- Records shown:
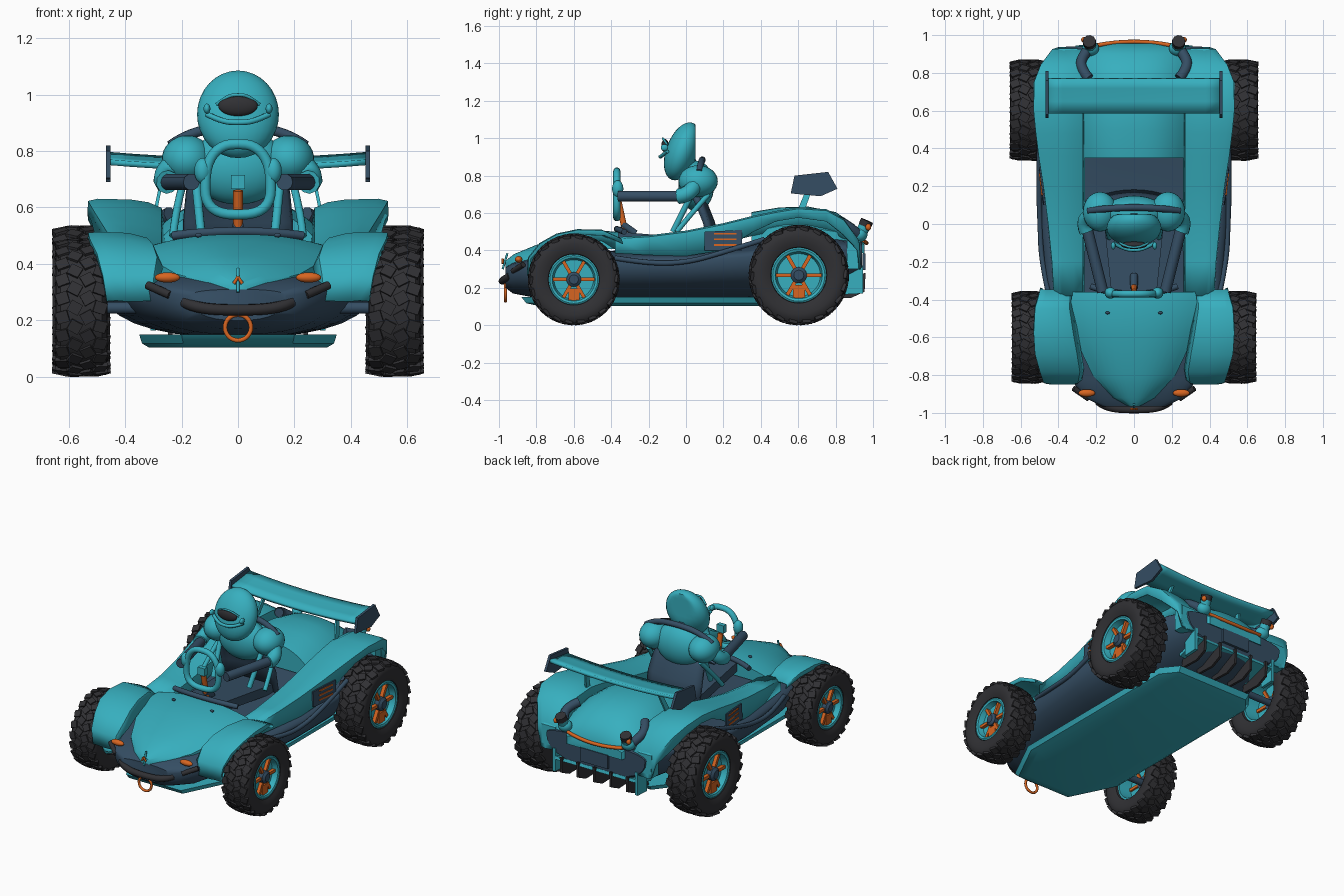
import bpy, bmesh, math
from mathutils import Matrix, Vector

if "Cube" in bpy.data.objects:
    bpy.data.objects.remove(bpy.data.objects["Cube"])

def material(name, rgb):
    m = bpy.data.materials.new(name)
    m.diffuse_color = (*rgb, 1)
    m.use_nodes = True
    m.node_tree.nodes["Principled BSDF"].inputs["Base Color"].default_value = m.diffuse_color
    return m

TEAL = material("teal", (0.038, 0.43, 0.52))
SLATE = material("slate blue", (0.035, 0.075, 0.125))
RUBBER = material("rubber black", (0.03, 0.03, 0.034))
ORANGE = material("orange", (0.68, 0.13, 0.015))

def link(name, me, mat):
    me.materials.clear()
    me.materials.append(mat)
    ob = bpy.data.objects.new(name, me)
    bpy.context.collection.objects.link(ob)
    return ob

def finish(name, bm, mat):
    bmesh.ops.recalc_face_normals(bm, faces=bm.faces)
    me = bpy.data.meshes.new(name)
    bm.to_mesh(me)
    bm.free()
    return link(name, me, mat)

def grid(name, rows, mat, closed=False, thick=0, loop=False):
    """Skin point rows; closed rows get end caps, or join end to end if looped."""
    bm = bmesh.new()
    vs = [[bm.verts.new(p) for p in r] for r in rows]
    n = len(rows[0])
    for a, b in zip(vs, vs[1:] + (vs[:1] if loop else [])):
        for i in range(n if closed else n - 1):
            j = (i + 1) % n
            bm.faces.new((a[i], a[j], b[j], b[i]))
    if closed and not loop:
        bm.faces.new(vs[0])
        bm.faces.new(vs[-1])
    ob = finish(name, bm, mat)
    if thick:
        s = ob.modifiers.new("shell", 'SOLIDIFY')
        s.thickness, s.offset = thick, 0
    return ob

def prism(name, outline, direction, mat):
    d = Vector(direction) / 2
    return grid(name, [[Vector(p) - d for p in outline], [Vector(p) + d for p in outline]], mat, True)

def ball(name, c, r, mat):
    bm = bmesh.new()
    bmesh.ops.create_uvsphere(bm, u_segments=28, v_segments=16, radius=1,
                              matrix=Matrix.Translation(c) @ Matrix.Diagonal((*r, 1)))
    return finish(name, bm, mat)

def box(name, c, size, mat, rot=Matrix()):
    bm = bmesh.new()
    bmesh.ops.create_cube(bm, size=1, matrix=Matrix.Translation(c) @ rot @ Matrix.Diagonal((*size, 1)))
    return finish(name, bm, mat)

def tube(name, pts, r, mat, cyclic=False):
    cu = bpy.data.curves.new(name, 'CURVE')
    cu.dimensions, cu.bevel_depth, cu.bevel_resolution, cu.use_fill_caps = '3D', r, 3, True
    sp = cu.splines.new('POLY' if cyclic or len(pts) == 2 else 'NURBS')
    sp.points.add(len(pts) - 1)
    for p, q in zip(sp.points, pts):
        p.co = (*q, 1)
    sp.use_cyclic_u, sp.use_endpoint_u, sp.order_u, sp.resolution_u = cyclic, True, 3, 5
    tmp = bpy.data.objects.new(name, cu)
    me = bpy.data.meshes.new_from_object(tmp)
    bpy.data.objects.remove(tmp)
    return link(name, me, mat)

def circle(n):
    return [(math.cos(i * math.tau / n), math.sin(i * math.tau / n)) for i in range(n)]

def power(v, e):
    return math.copysign(abs(v) ** e, v)

def lathe(name, profile, c, mat, seg=48, loop=False):
    """Spin an (x, radius) profile round a sideways axle."""
    grid(name, [[(c[0] + x, c[1] + r * a, c[2] + r * b) for a, b in circle(seg)] for x, r in profile],
         mat, True, loop=loop)

def wheel(name, s, y, R, w):
    c = Vector((s * 0.555, y, R))
    half = [(.6, .54), (.85, .56), (.97, .66), (1, .78), (.97, .88), (.8, .95), (.3, .965)]
    prof = half + [(-x, r) for x, r in reversed(half)]
    lathe(name + "_tyre", [(x * w, r * R) for x, r in prof], c, RUBBER, loop=True)
    # staggered tread blocks
    bm = bmesh.new()
    for i in range(22):
        for x, k, skew in ((-.72, 0, .3), (-.25, .5, -.5), (.25, 0, .5), (.72, .5, -.3)):
            side = abs(x) > .5
            m = Matrix.Translation(c) @ Matrix.Rotation((i + k) * math.tau / 22, 4, 'X')
            m = m @ Matrix.Translation((x * w, 0, R * (.945 if side else .965)))
            m = m @ Matrix.Rotation(.28 * x if side else 0, 4, 'Y') @ Matrix.Rotation(skew, 4, 'Z')
            bmesh.ops.create_cube(bm, size=1, matrix=m @ Matrix.Diagonal((w * .48, R * .17, R * .065, 1)))
    finish(name + "_tread", bm, RUBBER)
    # rim with recessed disc, spokes, brake block and hub
    rim = [(.25, .02), (.25, .48), (-.7, .5), (-.7, .55), (.82, .55), (.86, .52), (.82, .47), (.45, .43), (.45, .02)]
    lathe(name + "_rim", [(s * x * w, r * R) for x, r in rim], c, TEAL)
    for i in range(6):
        rot = Matrix.Rotation((i + .5) * math.tau / 6, 4, 'X')
        box(name + "_spoke", c + rot @ Vector((s * w * .4, 0, R * .29)), (w * .55, R * .075, R * .36), ORANGE, rot)
    box(name + "_brake", c + Vector((s * w * .4, 0, -R * .33)), (w * .6, R * .24, R * .26), ORANGE)
    lathe(name + "_hub", [(s * w * x, R * r) for x, r in ((.1, .16), (.75, .16), (.88, .1), (.88, .01))], c, SLATE, 24)
    tube(name + "_axle", [(s * .3, y, R), (s * .565, y, R)], .022, SLATE)

# lower hull: sections that narrow towards the floor
rows = []
for y, hw, z0, z1 in ((-.965, .17, .2, .31), (-.925, .25, .17, .335), (-.82, .34, .15, .36), (-.6, .41, .14, .39),
                      (-.35, .46, .14, .4), (0, .49, .14, .4), (.33, .5, .14, .43), (.5, .45, .15, .46),
                      (.8, .42, .18, .47), (.94, .36, .25, .45)):
    zc = z0 + .78 * (z1 - z0)
    rows.append([(hw * power(a, .82), y, zc + (z1 - zc if b > 0 else zc - z0) * power(b, .82)) for a, b in circle(32)])
grid("hull", rows, SLATE, True)

def crown(name, stations, e):
    """Closed domed panel; stations are (y, half width, edge z, top z)."""
    rows = []
    for y, hw, ze, zt in stations:
        top = [(hw * u / 8, y, ze + (zt - ze) * (1 - abs(u / 8) ** e)) for u in range(-8, 9)]
        rows.append(top + [(hw, y, ze - .05), (-hw, y, ze - .05)])
    grid(name, rows, TEAL, True)

crown("hood", ((-.965, .03, .32, .345), (-.92, .11, .335, .38), (-.8, .22, .365, .43), (-.6, .315, .42, .48),
               (-.45, .335, .455, .505), (-.36, .33, .46, .5)), 2.4)
crown("rear_deck", ((.35, .265, .5, .605), (.5, .28, .53, .63), (.65, .285, .525, .635), (.8, .275, .5, .605),
                    (.9, .25, .46, .54), (.955, .2, .43, .455)), 2.6)

# dished floor plate, rear diffuser and trim
plate = [(-.27, .76), (.27, .76), (.35, .66), (.35, -.58), (.2, -.88), (-.2, -.88), (-.35, -.58), (-.35, .66)]
grid("floor_plate", [[(x * k, y * k, z) for x, y in plate] for k, z in ((.9, .104), (.97, .118), (1, .15))], TEAL, True)
for i in range(5):
    x = -.24 + i * .12
    prism("diffuser_fin", [(x, .74, .15), (x, .88, .145), (x, .955, .18), (x, .96, .28), (x, .76, .24)],
          (.016, 0, 0), RUBBER)
box("diffuser_tray", (0, .86, .235), (.58, .18, .02), TEAL, Matrix.Rotation(.3, 4, 'X'))
box("rear_panel", (0, .952, .34), (.2, .016, .09), SLATE)
tube("rear_orange_strip", [(-.2, .945, .455), (-.1, .965, .44), (.1, .965, .44), (.2, .945, .455)], .011, ORANGE)

# nose details
tube("front_bumper", [(-.19, -.94, .265), (-.15, -.975, .243), (0, -.985, .235), (.15, -.975, .243), (.19, -.94, .265)],
     .02, RUBBER)
tube("tow_ring", [(.046 * a, -.965, .175 + .046 * b) for a, b in circle(28)], .008, ORANGE, True)
tube("nose_pin", [(0, -.98, .3), (0, -.955, .385)], .006, TEAL)
tube("windscreen_base", [(-.23, -.33, .5), (-.12, -.37, .515), (.12, -.37, .515), (.23, -.33, .5)], .016, SLATE)

# wing
rows = []
for u in range(-6, 7):
    x, z = u / 6 * .455, .745 + .02 * (u / 6) ** 2
    rows.append([(x, .585, z - .005), (x, .65, z + .003), (x, .72, z + .012), (x, .77, z + .022)])
grid("wing_blade", rows, TEAL, thick=.02)

for s in (-1, 1):
    side = "right" if s > 0 else "left"
    wheel(side + "_front_wheel", s, -.6, .245, .092)
    wheel(side + "_rear_wheel", s, .603, .268, .102)
    # front fender wrapping over the wheel
    rows = []
    for y, z, xi, xo in ((-.845, .27, .29, .46), (-.84, .36, .28, .475), (-.78, .435, .27, .495), (-.69, .485, .285, .52),
                         (-.58, .508, .305, .527), (-.45, .505, .325, .52), (-.35, .46, .33, .49)):
        k = min(1, max(0, (y + .85) / .1))
        rows.append([(s * xi, y + .02, z - .07 * k), (s * (xi + .02), y, z - .02 * k), (s * .39, y, z - .004),
                     (s * (xo - .03), y, z), (s * xo, y + .003, z - .002), (s * xo, y + .012, z - .025 * k)])
    grid(side + "_front_fender", rows, TEAL, thick=.012)
    # cockpit rail running back into the rear fender
    rows = []
    for y, z, xo, d in ((-.38, .465, .42, .08), (-.2, .475, .43, .1), (0, .5, .45, .13), (.2, .54, .475, .14),
                        (.36, .58, .5, .08), (.48, .605, .515, .05), (.6, .625, .527, .05), (.75, .615, .525, .06),
                        (.84, .565, .49, .08), (.92, .45, .43, .05), (.93, .3, .4, 0)):
        k = 1 if y < .915 else 0
        rows.append([(s * .265, y, z - .1 * k), (s * .275, y, z - .03 * k), (s * .32, y, z - .012 * k),
                     (s * .38, y, z - .003), (s * (xo - .03), y, z), (s * xo, y, z - .006 * k), (s * xo, y, z - d)])
    grid(side + "_rail_and_rear_fender", rows, TEAL, thick=.012)
    prism(side + "_fender_tail", [(s * .35, .86, .5), (s * .35, .93, .45), (s * .35, .935, .3), (s * .35, .86, .3)],
          (.1, 0, 0), TEAL)
    prism(side + "_diffuser_side", [(s * .3, .85, .32), (s * .3, .945, .32), (s * .3, .945, .17), (s * .3, .85, .165)],
          (.02, 0, 0), TEAL)
    # side pipe, side panel with orange bars
    tube(side + "_side_pipe", [(s * .45, -.38, .36), (s * .49, -.2, .33), (s * .497, 0, .335), (s * .505, .2, .39),
                               (s * .5, .42, .46)], .014, SLATE)
    prism(side + "_side_panel", [(s * .477, .1, .4), (s * .5, .3, .4), (s * .498, .3, .51), (s * .473, .1, .5)],
          (.009, 0, 0), SLATE)
    for z in (.425, .455, .485):
        prism(side + "_panel_bar", [(s * .486, .15, z), (s * .499, .27, z), (s * .499, .27, z + .009),
                                    (s * .486, .15, z + .009)], (.009, 0, 0), ORANGE)
    # front lamps and nose trim
    tube(side + "_nose_fin", [(0, -.98, .355), (s * .015, -.98, .33)], .006, ORANGE)
    ball(side + "_front_lamp", (s * .25, -.895, .352), (.045, .02, .018), ORANGE)
    tube(side + "_nose_stub", [(s * .24, -.925, .29), (s * .32, -.87, .325)], .015, RUBBER)
    ball(side + "_hood_pin", (s * .14, -.47, .502), (.012, .008, .008), SLATE)
    # tail pipes
    tube(side + "_tail_bracket", [(s * .24, .77, .575), (s * .28, .82, .555), (s * .28, .88, .52), (s * .23, .94, .47)],
         .028, SLATE)
    ball(side + "_tail_base", (s * .23, .93, .485), (.045, .04, .04), TEAL)
    tube(side + "_tail_pipe", [(s * .23, .93, .48), (s * .235, .96, .54)], .032, TEAL)
    tube(side + "_tail_tip", [(s * .235, .955, .53), (s * .237, .968, .56)], .035, RUBBER)
    ball(side + "_tail_lamp", (s * .265, .975, .525), (.015, .015, .018), ORANGE)
    # wing endplate and strut
    prism(side + "_endplate", [(s * .46, y, z) for y, z in ((.58, .8), (.76, .82), (.81, .73), (.72, .69), (.56, .705))],
          (.016, 0, 0), SLATE)
    prism(side + "_wing_strut", [(s * .29, .59, .6), (s * .29, .63, .6), (s * .26, .68, .745), (s * .26, .65, .745)],
          (.012, 0, 0), TEAL)
    # driver shoulders, arms, hands, harness
    ball(side + "_shoulder", (s * .18, .065, .77), (.09, .105, .085), TEAL)
    tube(side + "_upper_arm", [(s * .22, .05, .76), (s * .275, .03, .7), (s * .25, -.04, .69)], .042, TEAL)
    tube(side + "_forearm", [(s * .25, -.02, .69), (s * .165, -.36, .69)], .03, SLATE)
    ball(side + "_hand", (s * .125, -.365, .73), (.03, .03, .045), TEAL)
    tube(side + "_harness_tube", [(s * .13, -.07, .5), (s * .15, .03, .7)], .016, TEAL)
    tube(side + "_seat_tube", [(s * .23, -.05, .5), (s * .22, .03, .6), (s * .19, .12, .7)], .014, TEAL)
    ball(side + "_helmet_knob", (s * .11, -.115, .95), (.012, .02, .018), TEAL)

# seat back, cushion and collar
rows = []
for z, y, hw in ((.4, .17, .19), (.55, .14, .19), (.65, .1, .18), (.73, .06, .15)):
    rows.append([(hw * u / 4, y - .035 * (u / 4) ** 2, z) for u in range(-4, 5)])
grid("seat_back", rows, SLATE, thick=.03)
prism("seat_cushion", [(-.17, .12, .43), (.17, .12, .43), (.12, -.36, .47), (-.12, -.36, .47)], (0, 0, .06), SLATE)
tube("collar", [(-.24, .07, .82), (-.17, .08, .87), (0, .09, .89), (.17, .08, .87), (.24, .07, .82)], .018, SLATE)

# driver torso, neck and helmet
ball("torso", (0, .055, .745), (.17, .095, .135), TEAL)
tube("neck", [(0, .05, .8), (0, 0, .88)], .05, SLATE)
helmet = ball("helmet", (0, 0, 0), (1, 1, 1), TEAL)
for v in helmet.data.vertices:
    a, b, c = v.co
    v.co = (.145 * a, min(.052, -.02 + .04 * c + .09 * b), .93 + .155 * c)
ball("visor", (0, -.112, .96), (.07, .02, .036), RUBBER)
for name, pts, r in (("visor_brow", ((.075, .1, .965), (.04, .12, .995), (0, .125, 1.0)), .006),
                     ("chin_bar", ((.11, .1, .93), (.06, .13, .905), (0, .14, .9)), .01)):
    tube(name, [(-x, -y, z) for x, y, z in pts] + [(x, -y, z) for x, y, z in pts[1::-1]], r, TEAL)

# steering wheel, flatter at the bottom, and column
tube("steering_wheel", [((.115 - .015 * b) * power(a, .75), -.37, .7 + .125 * power(b, .75)) for a, b in circle(36)],
     .019, TEAL, True)
box("steering_boss", (0, -.37, .69), (.05, .03, .05), TEAL)
tube("steering_column", [(0, -.36, .66), (0, -.325, .5)], .017, ORANGE)
tube("column_mount", [(0, -.34, .54), (0, -.27, .49)], .02, SLATE)

# smooth surfaces with crisp edges
for ob in bpy.context.scene.objects:
    ob.select_set(True)
    bpy.context.view_layer.objects.active = ob
bpy.ops.object.shade_smooth_by_angle(angle=math.radians(38))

- Exercise brief: Sift the material for lines with the string "context". Copy each one found.

- Answer box:
    bpy.context.collection.objects.link(ob)
for ob in bpy.context.scene.objects:
    bpy.context.view_layer.objects.active = ob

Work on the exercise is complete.